So I’m going to go out on a limb here and say that Toni Morrison is a pretty good writer.
I actually remember when I first read Beloved in English class in eleventh grade. The book, in my mind, couldn’t be literature because it was too easy and enjoyable to read. We had just finished Crime and Punishment and I was convinced—like many who read Dostoyevski too young… or ever—that ‘brilliance’ must be attached to inaccessibility. And then I read Morrison, and she wrote books that breezed past your eyeballs, as if you were watching a movie.
In fact, it’s hard for me to imagine that Toni Morrison would even be possible in a pre-cinema world. The way that Beloved uses flashback, voice, and the actual shape of the text (italics) to jump between narrators seems somehow tied to words like ‘cut,’ ‘fade in,’ and, well, ‘flashback.’ She was one of those early authors, along with Kurt Vonnegut, who made me realize it is possible to actually like literary fiction rather than merely admiring it.

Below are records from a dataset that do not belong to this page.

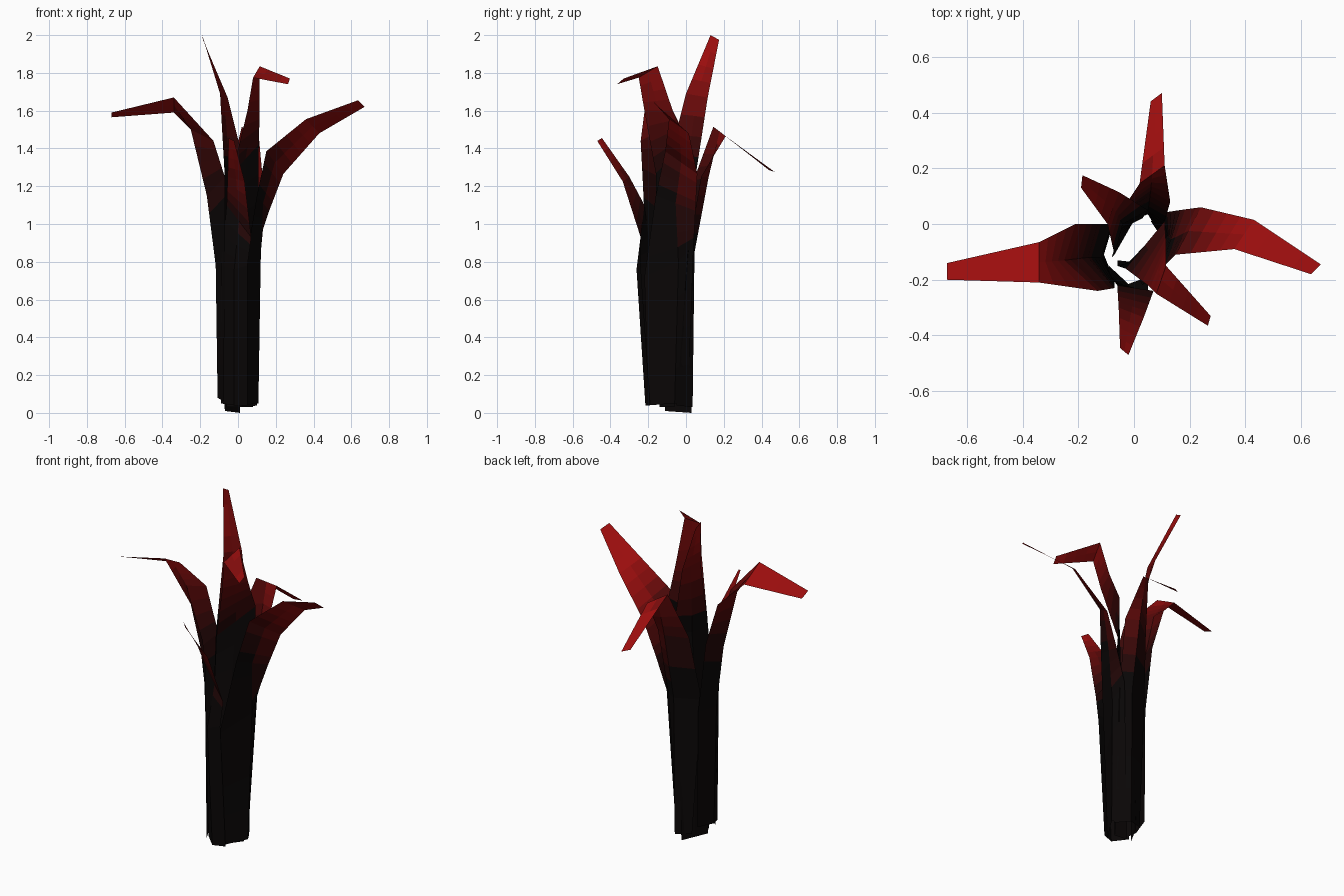
import bpy
from mathutils import Vector

# Shades from dark stem to red tip
SHADES = 10
shades = []
for i in range(SHADES):
    f = (i / (SHADES - 1)) ** 1.4
    m = bpy.data.materials.new("leaf_shade_%d" % i)
    m.diffuse_color = (0.003 + 0.32 * f, 0.002 + 0.002 * f, 0.002 + 0.002 * f, 1)
    shades.append(m)

CENTRE = Vector((0, -0.09))
STEPS = 4


def leaf(name, rows):
    """Folded strip. A row is edge, edge and, where it is folded, the keel point."""
    lines = []
    for r in rows:
        a, b = Vector(r[:3]), Vector(r[3:6])
        lines.append([a, Vector(r[6:9]) if len(r) > 6 else (a + b) / 2, b])
    # split each segment so the colour can fade along the blade
    fine = [lines[0]]
    for p, q in zip(lines, lines[1:]):
        for k in range(1, STEPS + 1):
            fine.append([p[j].lerp(q[j], k / STEPS) for j in range(3)])
    verts = [v for line in fine for v in line]
    faces = [(3 * i + j, 3 * i + j + 1, 3 * i + j + 4, 3 * i + j + 3)
             for i in range(len(fine) - 1) for j in (0, 1)]
    me = bpy.data.meshes.new(name)
    me.from_pydata(verts, [], faces)
    for m in shades:
        me.materials.append(m)
    for p in me.polygons:
        out = (p.center.to_2d() - CENTRE).length
        fade = max((out - 0.12) / 0.25, (p.center.z - 1.3) / 0.6)
        fade = min(1, max(0, fade)) * min(1, max(0, (p.center.z - 0.75) / 0.4))
        p.material_index = round((SHADES - 1) * fade)
    bpy.context.collection.objects.link(bpy.data.objects.new(name, me))


# Outer leaves: folded around the stem with the keel outward, then arching away
leaf("left_leaf", [
    (-.075, 0, .09, -.075, -.19, .06, -.108, -.11, .08),
    (-.08, 0, .78, -.07, -.21, .82, -.118, -.12, .78),
    (-.13, 0, 1.2, -.07, -.23, 1.25, -.165, -.12, 1.15),
    (-.21, 0, 1.46, -.13, -.24, 1.44, -.25, -.13, 1.5),
    (-.34, -.065, 1.59, -.34, -.21, 1.67),
    (-.67, -.14, 1.565, -.67, -.20, 1.59)])
leaf("right_leaf", [
    (.02, -.20, .04, .06, .01, .05, .108, -.06, .05),
    (.03, -.22, .72, .10, .04, .88, .12, -.04, .80),
    (.10, -.16, 1.15, .165, .05, 1.07),
    (.15, -.11, 1.385, .24, .06, 1.265),
    (.36, -.09, 1.555, .43, .015, 1.48),
    (.635, -.18, 1.655, .67, -.145, 1.62)])
leaf("back_leaf", [
    (.10, -.05, .04, -.04, .0, .04, .05, .035, .03),
    (.11, .01, .85, -.09, -.02, .85, .05, .045, .85),
    (.13, .08, 1.25, -.05, .04, 1.23, .06, .12, 1.25),
    (.11, .21, 1.465, .02, .145, 1.515),
    (.10, .47, 1.275, .06, .44, 1.285)])
leaf("front_leaf", [
    (-.09, -.15, .05, .05, -.19, .04, -.02, -.215, .04),
    (-.09, -.18, .78, .05, -.24, .78, -.02, -.262, .76),
    (-.06, -.22, 1.1, .07, -.24, .93),
    (-.055, -.30, 1.25, .035, -.335, 1.225),
    (-.05, -.445, 1.455, -.02, -.47, 1.44)])

# Inner leaves
leaf("tall_inner_leaf", [
    (.01, .03, .0, -.07, -.11, .01),
    (.03, .02, .8, -.08, -.12, .8, -.05, -.02, .8),
    (.05, .05, 1.25, -.07, -.11, 1.25, -.04, 0, 1.25),
    (-.055, .115, 1.67, -.095, 0, 1.69),
    (-.185, .175, 1.975, -.19, .13, 2.0)])
leaf("hooked_inner_leaf", [
    (-.06, -.13, .03, .08, -.06, .03, .02, -.14, .03),
    (-.06, -.15, .8, .105, -.02, .8, .04, -.14, .8),
    (-.03, -.16, 1.27, .11, .01, 1.42),
    (.05, -.22, 1.6, .115, -.07, 1.6),
    (.08, -.25, 1.775, .115, -.15, 1.835),
    (.265, -.365, 1.74, .275, -.33, 1.77)])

But I’m theoretically talking about Song of Solomon here. To wit: it’s a pretty good book. I googled the title when I started reading and discovered that the Song of Solomon is the Song of Songs, which is a quasi-pagan-seeming piece of biblical incantation that celebrates young lovers. (And was immediately coopted by the Church, as are all things sexual, and turned into something try as toast: a metaphorical celebration of the marriage between divinity and the church itself.) The title may well reference some of the sex in the book—there’s lots of sex in the book—but it also refers to a much more literal children’s song that various characters sing in snippets throughout. The cooption of biblical naming is twice appropriate since Morrison takes an almost Faulknerian delight in repurposed names. Our protagonist is Macon Dead, a man so named because when his grandfather registered at the Freedman’s Bureau at the end of the Civil War, a clerk asked him where he was from, if his father was alive, and what was his family name and then the clerk put the names in the wrong columns. So ‘Jake’ became ‘Macon Dead,’ a man who picks his children’s names by pointing a finger at the bible. Hence his daughter, Pilate, and various other family including Ruth, Reba, First Corinthians, and Magdalene.
I remember reading about how, near his death, Hemingway started to find words increasingly insubstantial. Here’s him in Farewell to Arms “I was always embarrassed by the words sacred, glorious, and sacrifice and the expression in vain… There were many words that you could not stand to hear and finally only the names of places had dignity. (I’m cribbing from Joan Didion’s incredible essay on his life to quote the text.) Morrison seems to feel a similar power to proper nouns, particularly names in Solomon. There’s a paragraph, near the end of the novel, that is just a list of names, which it would be a shame to abbreviate… so I won’t:
"He closed his eyes and thought of the black men in Shalimar, Roanoke, Petersburg, Newport News, Danville, in the Blood Bank, on Darling Street, in the pool halls, the barbershops. Their names. Names they got from yearnings gestures, flaws, events, mistakes, weaknesses. Names that bore witness. Macon Dead, Sing Byrd, Crowell Byrd, Pilate, Reba, Hagar, Magdalene, First Corinthians, Milkman, Guitar, Railroad Tommy, Hospital Tommy, Empire State (he just stood around and swayed), Small Boy, Sweet, Circe, Moon, Nero, Humpty-Dumpty, Blue Boy, Scandinavia, Quack-Quack, Jericho, Spoonbread, Ice Man, Dough Belly, Rocky River, Gray Eye, Cock-a-Doodle-Doo, Cool Breeze, Muddy Waters, Pinetop, Jelly Roll, Fats, Leadbelly, Bo Diddley, Cat-Iron, Peg-Leg, Son, Shortstuff, Smoky Babe, Funny Papa, Bukka, Pink, Bull Moose, B.B. T-Bone, Black Acr, Lemon, Washboard, Gatemouth, Cleanhead, Tampa Red, Juke Boy, Shine, Staggerlee, Jim the Devil, Fuck-Up, and Dat Nigger."
It’s a whole history, written only in the names of the people who lived it.
Solomon, unlike Beloved or Bluest Eye, also feels like it’s pulled from Gabriel Garcia Marquez. It has the same sense of scope: whole generations of people exist in the pages. And the magic of their universe, like that of the Buendias in A Hundred Years of Solitude is only just below the surface. The ghosts of the dead aren’t even particularly unusual here: a minor aberration from daily norms, no more alarming than a thunderstorm.
All in all, it’s a book that is really asking for a book club. But since I don’t have one, I’ll settle with this post.